*BRIEF:*
Using the records below, write out again exactly the lines that begin at the line containing "ring.append(bm.verts.new((x, y, (z0" and end at the line containing "radius2=0.183, depth=0.06)", and no other lines.
-------- INFORMATION SUPPLIED
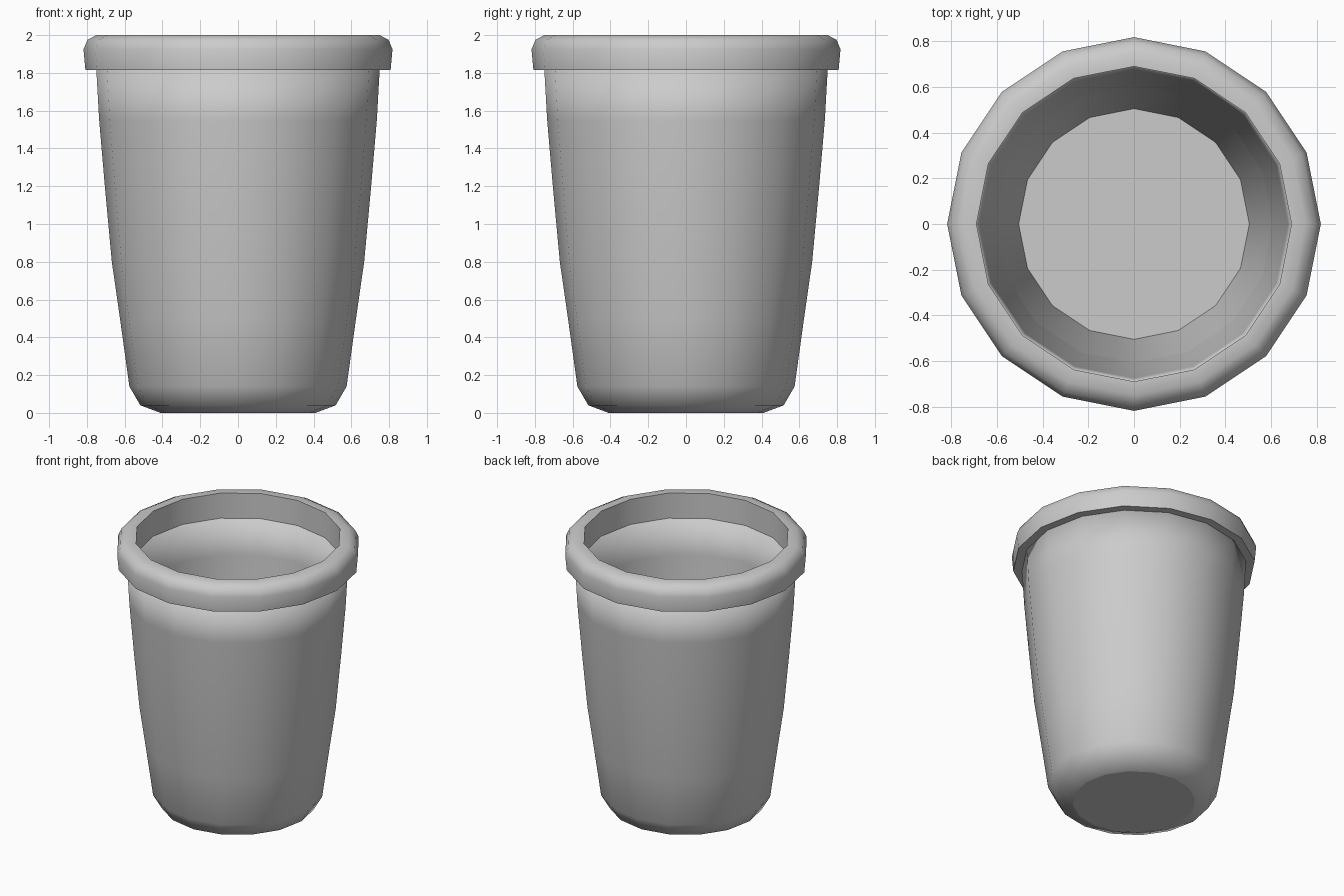
import bpy, bmesh, math

if "Cube" in bpy.data.objects:
    bpy.data.objects.remove(bpy.data.objects["Cube"])

SIDES = 16

grey = bpy.data.materials.new("plain grey")
grey.diffuse_color = (0.6, 0.6, 0.6, 1)
grey.use_nodes = True
grey.node_tree.nodes["Principled BSDF"].inputs["Base Color"].default_value = grey.diffuse_color


def lathe(name, profile, sharp, cap_ends=False):
    """Spin (radius, height) points around z; rings listed in sharp stay hard-edged."""
    bm = bmesh.new()
    rings = []
    for r, z in profile:
        rings.append([bm.verts.new((r * math.cos(2 * math.pi * i / SIDES),
                                    r * math.sin(2 * math.pi * i / SIDES), z))
                      for i in range(SIDES)])
    for a, b in zip(rings, rings[1:]):
        for i in range(SIDES):
            j = (i + 1) % SIDES
            bm.faces.new((a[i], a[j], b[j], b[i])).smooth = True
    if cap_ends:
        bm.faces.new(rings[0][::-1])   # underside
        bm.faces.new(rings[-1])        # inner floor
    for k in sharp:
        for i in range(SIDES):
            edge = bm.edges.get((rings[k][i], rings[k][(i + 1) % SIDES]))
            edge.smooth = False
    mesh = bpy.data.meshes.new(name)
    bm.to_mesh(mesh)
    bm.free()
    mesh.materials.append(grey)
    obj = bpy.data.objects.new(name, mesh)
    bpy.context.collection.objects.link(obj)
    return obj


# Cup: rounded foot, bowed outer wall, lip, then inner wall down to the floor
wall = [(0.575, 0.14), (0.625, 0.5), (0.668, 0.8), (0.705, 1.2), (0.735, 1.55), (0.75, 1.815)]
foot = [(0.41, 0.0), (0.517, 0.04)]
inside = [(0.69, 1.815)] + [(r - 0.06, z) for r, z in wall[-2:0:-1]] + [(0.505, 0.1)]
cup = foot + wall + inside
lathe("cup_body", cup, [0, 3 + len(foot) + len(wall), len(cup) - 1], cap_ends=True)

# Rolled rim around the mouth
lathe("rim", [(0.75, 1.815), (0.808, 1.815), (0.818, 1.925), (0.797, 1.975),
              (0.75, 2.0), (0.69, 2.0), (0.69, 1.815)], [1, 5])
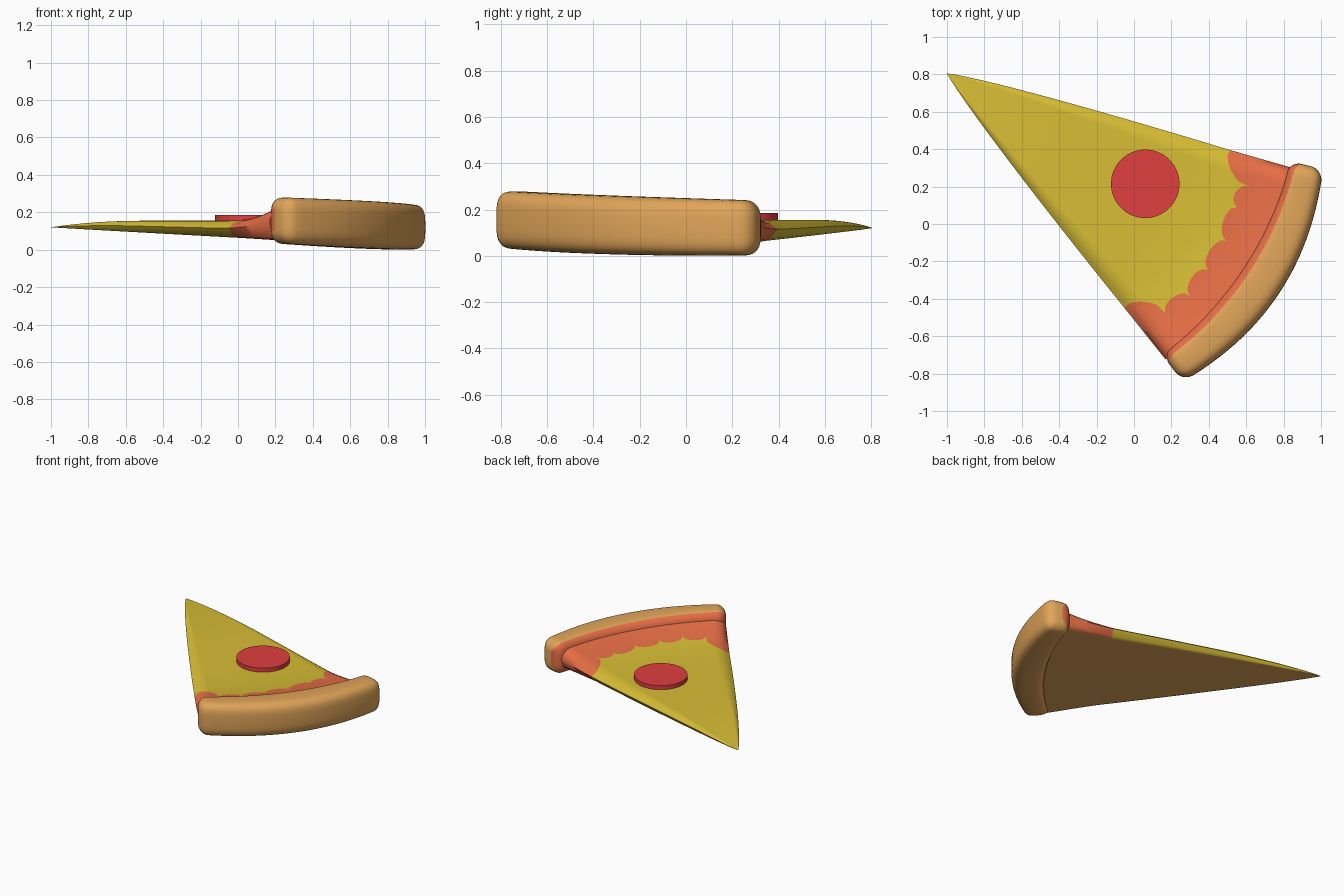
import bpy, bmesh
from math import sin, cos, pi, radians, sqrt, copysign, hypot

if "Cube" in bpy.data.objects:
    bpy.data.objects.remove(bpy.data.objects["Cube"])

TIP = (-1.0, 0.805)          # the slice is a circular sector around its tip
A0, A1 = -52.6, -14.3        # sector angles in degrees


def material(name, rgb):
    m = bpy.data.materials.new(name)
    m.diffuse_color = (*rgb, 1)
    m.use_nodes = True
    m.node_tree.nodes["Principled BSDF"].inputs["Base Color"].default_value = m.diffuse_color
    return m


CHEESE = material("cheese", (0.68, 0.51, 0.035))
SAUCE = material("sauce", (0.79, 0.155, 0.06))
CRUST = material("baked_dough", (0.75, 0.375, 0.1))
MEAT = material("cured_meat", (0.75, 0.05, 0.05))


def polar(r, deg):
    return TIP[0] + r * cos(radians(deg)), TIP[1] + r * sin(radians(deg))


def finish(bm, name, mats, angle=40):
    bmesh.ops.remove_doubles(bm, verts=bm.verts, dist=1e-5)
    bmesh.ops.recalc_face_normals(bm, faces=bm.faces)
    me = bpy.data.meshes.new(name)
    bm.to_mesh(me)
    bm.free()
    ob = bpy.data.objects.new(name, me)
    bpy.context.collection.objects.link(ob)
    for m in mats:
        me.materials.append(m)
    bpy.ops.object.select_all(action='DESELECT')
    ob.select_set(True)
    bpy.context.view_layer.objects.active = ob
    bpy.ops.object.shade_smooth_by_angle(angle=radians(angle))
    return ob


def add_face(bm, verts, mat):
    verts = list(dict.fromkeys(verts))
    if len(verts) > 2:
        bm.faces.new(verts).material_index = mat


# Scalloped cheese edge: arcs between cusps, bulging towards the tip
cusps = [(-.05, -.45), (.17, -.48), (.30, -.385), (.395, -.245),
         (.495, -.09), (.55, .09), (.62, .20), (.515, .395)]
STEP = 12
scallop = []
for (ax, ay), (bx, by) in zip(cusps, cusps[1:]):
    dx, dy = bx - ax, by - ay
    n = hypot(dx, dy)
    for k in range(STEP):
        t = k / STEP
        h = 0.048 * sqrt(4 * t * (1 - t))
        scallop.append((ax + dx * t - dy / n * h, ay + dy * t + dx / n * h))
scallop.append(cusps[-1])
COLS = len(scallop) - 1
mid = ((cusps[0][0] + cusps[-1][0]) / 2, (cusps[0][1] + cusps[-1][1]) / 2)


# Slice: rows from tip to scallop (cheese), then scallop to crust (sauce)
def plan(row, j):
    sx, sy = scallop[j]
    if row <= 1:
        return tuple(TIP[i] + row * (mid[i] - TIP[i])
                     + ((sx, sy)[i] - mid[i]) * row ** 0.9 for i in (0, 1))
    ex, ey = polar(1.925, A0 + (A1 - 1 - A0) * j / COLS)
    t = row - 1
    return sx + (ex - sx) * t, sy + (ey - sy) * t


def rounding(v, width):
    k = max(0, (abs(v) - 1 + width) / width)
    return sqrt(max(0, 1 - k * k))


def heights(x, y, j):
    r = hypot(x - TIP[0], y - TIP[1]) / 1.9
    v = 2 * j / COLS - 1
    rise = 0.07 * (1 - 0.45 * j / COLS) * max(0, (r - .78) / .22) ** 2
    top = 0.12 + 0.035 * (1 - (1 - min(1, r / .4)) ** 2) + rise
    low = 0.12 - 0.068 * min(r, 1)
    side = low + 0.55 * (top - low)
    return (side + (top - side) * rounding(v, 0.14),
            side + (low - side) * rounding(v, 0.06))


rows = [(i / 14) ** 1.4 for i in range(15)] + [1 + i / 8 for i in range(1, 9)]
bm = bmesh.new()
top, low = [], []
for row in rows:
    pts = [(*plan(row, j), j) for j in range(COLS + 1)]
    top.append([bm.verts.new((x, y, heights(x, y, j)[0])) for x, y, j in pts])
    low.append([bm.verts.new((x, y, heights(x, y, j)[1])) for x, y, j in pts])
for i in range(len(rows) - 1):
    colour = 0 if rows[i] < 0.999 else 1
    for j in range(COLS):
        edge = j < 2 or j >= COLS - 2
        for grid, mat in ((top, colour), (low, colour if edge else 2)):
            add_face(bm, [grid[i][j], grid[i][j + 1],
                          grid[i + 1][j + 1], grid[i + 1][j]], mat)
for j in range(COLS):
    add_face(bm, [top[-1][j], top[-1][j + 1], low[-1][j + 1], low[-1][j]], 1)
finish(bm, "slice_base", [CHEESE, SAUCE, CRUST], 60)


# Crust: rounded section swept along the arc, sauce on its inner face
N, R = 40, 0.065


def power(c):
    return copysign(abs(c) ** (2 / 3.6), c)


section = [(power(round(cos(2 * pi * i / N), 9)),
            power(round(sin(2 * pi * i / N), 9))) for i in range(N)]
ends = [R * (1 - cos(k * pi / 12)) for k in range(7)]
length = radians(A1 - A0) * 2.0
path = ends + [R + (length - 2 * R) * k / 28 for k in range(1, 28)]
path += [length - d for d in reversed(ends)]


def sauce(ids):
    c = sum(section[i][0] for i in ids) / len(ids)
    z = sum(section[i][1] for i in ids) / len(ids)
    return 1 if c < -0.62 and z > -0.8 else 0


bm = bmesh.new()
rings = []
for d in path:
    s = d / length
    k = max(0, 1 - min(d, length - d) / R)
    inset = R * (1 - sqrt(max(0, 1 - k * k)))
    r0, r1 = 1.893, 2.075 + 0.055 * sin(pi * s)
    z1 = 0.281 - 0.042 * s
    z0 = 0.04 * (1 - s) ** 2 + 0.008 * s * s - 0.006
    z0 = max(0, z0)
    hw, hz = (r1 - r0) / 2 - inset, (z1 - z0) / 2 - inset
    ring = []
    for c, h in section:
        x, y = polar((r0 + r1) / 2 + c * hw, A0 + (A1 - A0) * s)
        ring.append(bm.verts.new((x, y, (z0 + z1) / 2 + h * hz)))
    rings.append(ring)
for a, b in zip(rings, rings[1:]):
    for i in range(N):
        n = (i + 1) % N
        add_face(bm, [a[i], a[n], b[n], b[i]], sauce((i, n)))
for ring in (rings[0], rings[-1]):
    for i in range(N // 2):
        ids = [i, i + 1, (N - i - 1) % N, (N - i) % N]
        add_face(bm, [ring[k] for k in ids], sauce(ids))
finish(bm, "crust", [CRUST, SAUCE], 60)

# Round meat topping
bm = bmesh.new()
bmesh.ops.create_cone(bm, cap_ends=True, segments=64, radius1=0.183,
                      radius2=0.183, depth=0.06)
bmesh.ops.translate(bm, verts=bm.verts, vec=(0.06, 0.215, 0.156))
finish(bm, "meat_topping", [MEAT])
----------------
*ANSWER TO THIS TASK:*
        ring.append(bm.verts.new((x, y, (z0 + z1) / 2 + h * hz)))
    rings.append(ring)
for a, b in zip(rings, rings[1:]):
    for i in range(N):
        n = (i + 1) % N
        add_face(bm, [a[i], a[n], b[n], b[i]], sauce((i, n)))
for ring in (rings[0], rings[-1]):
    for i in range(N // 2):
        ids = [i, i + 1, (N - i - 1) % N, (N - i) % N]
        add_face(bm, [ring[k] for k in ids], sauce(ids))
finish(bm, "crust", [CRUST, SAUCE], 60)

# Round meat topping
bm = bmesh.new()
bmesh.ops.create_cone(bm, cap_ends=True, segments=64, radius1=0.183,
                      radius2=0.183, depth=0.06)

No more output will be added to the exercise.